Saturday, January 07, 2006

The Ming Dynasty

Now that Kennedy has resigned, it seems to me like Menzies Campbell will be a shoe-in for the Lib Dem leadership. Not just because of the YouGov poll today which showed his popularity, but because any of the other contenders would be too contentious. I know Richard disagrees with me on this, but I still believe the Lib Dem Parliamentary party is too split to take a leader from either side, be it Hughes or Oaten, without internal strife. And given the fact that Kennedy has appeared to have been living on borrowed time since the party conference, images of dissension are the last thing the party needs. One only needs to look at the Tories to see how a public images of splits is tremendously damaging.

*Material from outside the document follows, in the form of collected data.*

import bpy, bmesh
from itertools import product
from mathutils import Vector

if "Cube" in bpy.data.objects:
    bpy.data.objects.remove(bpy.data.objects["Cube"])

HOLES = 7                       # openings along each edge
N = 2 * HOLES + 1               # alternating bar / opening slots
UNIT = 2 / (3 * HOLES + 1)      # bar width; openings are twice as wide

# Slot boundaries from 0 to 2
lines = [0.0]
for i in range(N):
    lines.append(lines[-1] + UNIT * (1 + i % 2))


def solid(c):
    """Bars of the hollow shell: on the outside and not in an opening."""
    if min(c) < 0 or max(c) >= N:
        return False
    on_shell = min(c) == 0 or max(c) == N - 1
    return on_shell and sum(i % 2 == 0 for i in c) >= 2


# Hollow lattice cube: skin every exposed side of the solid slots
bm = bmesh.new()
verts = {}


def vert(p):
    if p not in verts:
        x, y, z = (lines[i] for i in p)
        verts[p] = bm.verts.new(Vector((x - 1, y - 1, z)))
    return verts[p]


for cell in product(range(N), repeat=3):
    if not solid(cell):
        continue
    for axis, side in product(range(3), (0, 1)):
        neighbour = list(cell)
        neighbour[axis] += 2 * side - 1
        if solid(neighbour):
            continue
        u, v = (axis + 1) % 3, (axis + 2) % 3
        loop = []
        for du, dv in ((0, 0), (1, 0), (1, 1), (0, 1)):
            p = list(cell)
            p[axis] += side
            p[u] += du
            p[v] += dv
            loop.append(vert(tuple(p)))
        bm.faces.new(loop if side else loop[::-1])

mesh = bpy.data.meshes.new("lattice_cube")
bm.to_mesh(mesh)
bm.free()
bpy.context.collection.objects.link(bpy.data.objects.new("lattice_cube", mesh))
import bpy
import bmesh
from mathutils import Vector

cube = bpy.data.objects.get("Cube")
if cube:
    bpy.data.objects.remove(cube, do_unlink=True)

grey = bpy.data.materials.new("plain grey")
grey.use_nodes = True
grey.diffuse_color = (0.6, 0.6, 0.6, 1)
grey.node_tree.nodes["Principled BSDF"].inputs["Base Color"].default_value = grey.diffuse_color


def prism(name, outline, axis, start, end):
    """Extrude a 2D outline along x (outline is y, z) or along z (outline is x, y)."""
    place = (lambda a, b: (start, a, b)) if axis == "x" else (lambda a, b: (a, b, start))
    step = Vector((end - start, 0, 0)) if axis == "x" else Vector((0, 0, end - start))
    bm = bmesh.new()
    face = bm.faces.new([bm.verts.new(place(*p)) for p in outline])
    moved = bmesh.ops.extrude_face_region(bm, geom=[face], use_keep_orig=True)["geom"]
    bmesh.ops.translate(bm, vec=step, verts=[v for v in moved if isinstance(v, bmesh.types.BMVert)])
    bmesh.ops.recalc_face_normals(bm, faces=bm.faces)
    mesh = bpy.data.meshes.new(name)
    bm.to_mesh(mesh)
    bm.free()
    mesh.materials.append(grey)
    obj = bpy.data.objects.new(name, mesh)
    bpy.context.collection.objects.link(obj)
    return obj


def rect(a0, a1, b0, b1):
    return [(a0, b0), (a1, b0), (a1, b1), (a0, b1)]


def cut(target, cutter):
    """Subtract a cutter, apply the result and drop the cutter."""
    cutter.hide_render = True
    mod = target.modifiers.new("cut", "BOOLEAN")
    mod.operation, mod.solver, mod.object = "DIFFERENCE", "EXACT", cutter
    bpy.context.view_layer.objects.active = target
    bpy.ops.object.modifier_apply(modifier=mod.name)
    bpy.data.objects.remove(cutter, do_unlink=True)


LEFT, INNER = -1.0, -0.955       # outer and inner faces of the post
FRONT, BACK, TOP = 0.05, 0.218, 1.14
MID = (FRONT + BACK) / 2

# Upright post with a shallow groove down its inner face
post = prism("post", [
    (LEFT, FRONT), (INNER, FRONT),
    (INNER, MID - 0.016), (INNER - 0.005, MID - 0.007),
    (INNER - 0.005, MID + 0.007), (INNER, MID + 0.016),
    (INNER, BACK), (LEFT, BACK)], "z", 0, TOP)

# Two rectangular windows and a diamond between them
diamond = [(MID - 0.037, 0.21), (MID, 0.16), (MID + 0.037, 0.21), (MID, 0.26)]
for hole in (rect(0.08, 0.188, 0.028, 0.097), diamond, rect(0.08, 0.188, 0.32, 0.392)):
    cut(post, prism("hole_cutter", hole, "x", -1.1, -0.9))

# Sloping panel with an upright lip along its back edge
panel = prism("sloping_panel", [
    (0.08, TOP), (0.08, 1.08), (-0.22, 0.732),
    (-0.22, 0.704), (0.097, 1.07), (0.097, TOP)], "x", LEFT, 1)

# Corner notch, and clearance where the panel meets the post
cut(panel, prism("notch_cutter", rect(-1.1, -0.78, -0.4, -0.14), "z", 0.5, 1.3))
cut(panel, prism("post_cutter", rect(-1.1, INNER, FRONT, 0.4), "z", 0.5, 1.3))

Campbell, therefore, will appeal to people both as an "elder statesmen", but also as a Nelson Mandela sort of figure - someone who people seem to like without really knowing what he stands for. His leadership will need to be stronger than Kennedy's, emerging to push the discussion in certain directions through his authority as leader; yet he must avoid being confrontational at all costs.

Whilst the Liberal Democrats need more leadership, though, they still need someone who will be suitably vague. There doesn't appear to be a clear definition of where the party is going, if you listen to the front bench. People are able to articulate what they want the party to do, but are much less clear about saying what the party's policies are at any particular time. The discussion about a change in direction, although it should be aired in the leadership contest, has to be carried out over a longer period of time, and as internally as party mechanisms and parliamentary egos allow.

That's why I think Campbell is the best choice for the Lib Dems. Hughes and Oaten are too closely aligned with different factions for their election to be good for the party. None of the younger guys, however talented they may be (and reports are that they are good, although their inexperience is still their defining characteristic), have the public profile to be able to lead at the moment - and I somewhat doubt they would get enough air-time to pull off a David Cameron. For all that I may lampoon the Lib Dems for never really knowing what they mean, they need to continue that vagueness until the party debate has been carried out in full. Anyone other than Campbell would be too damaging.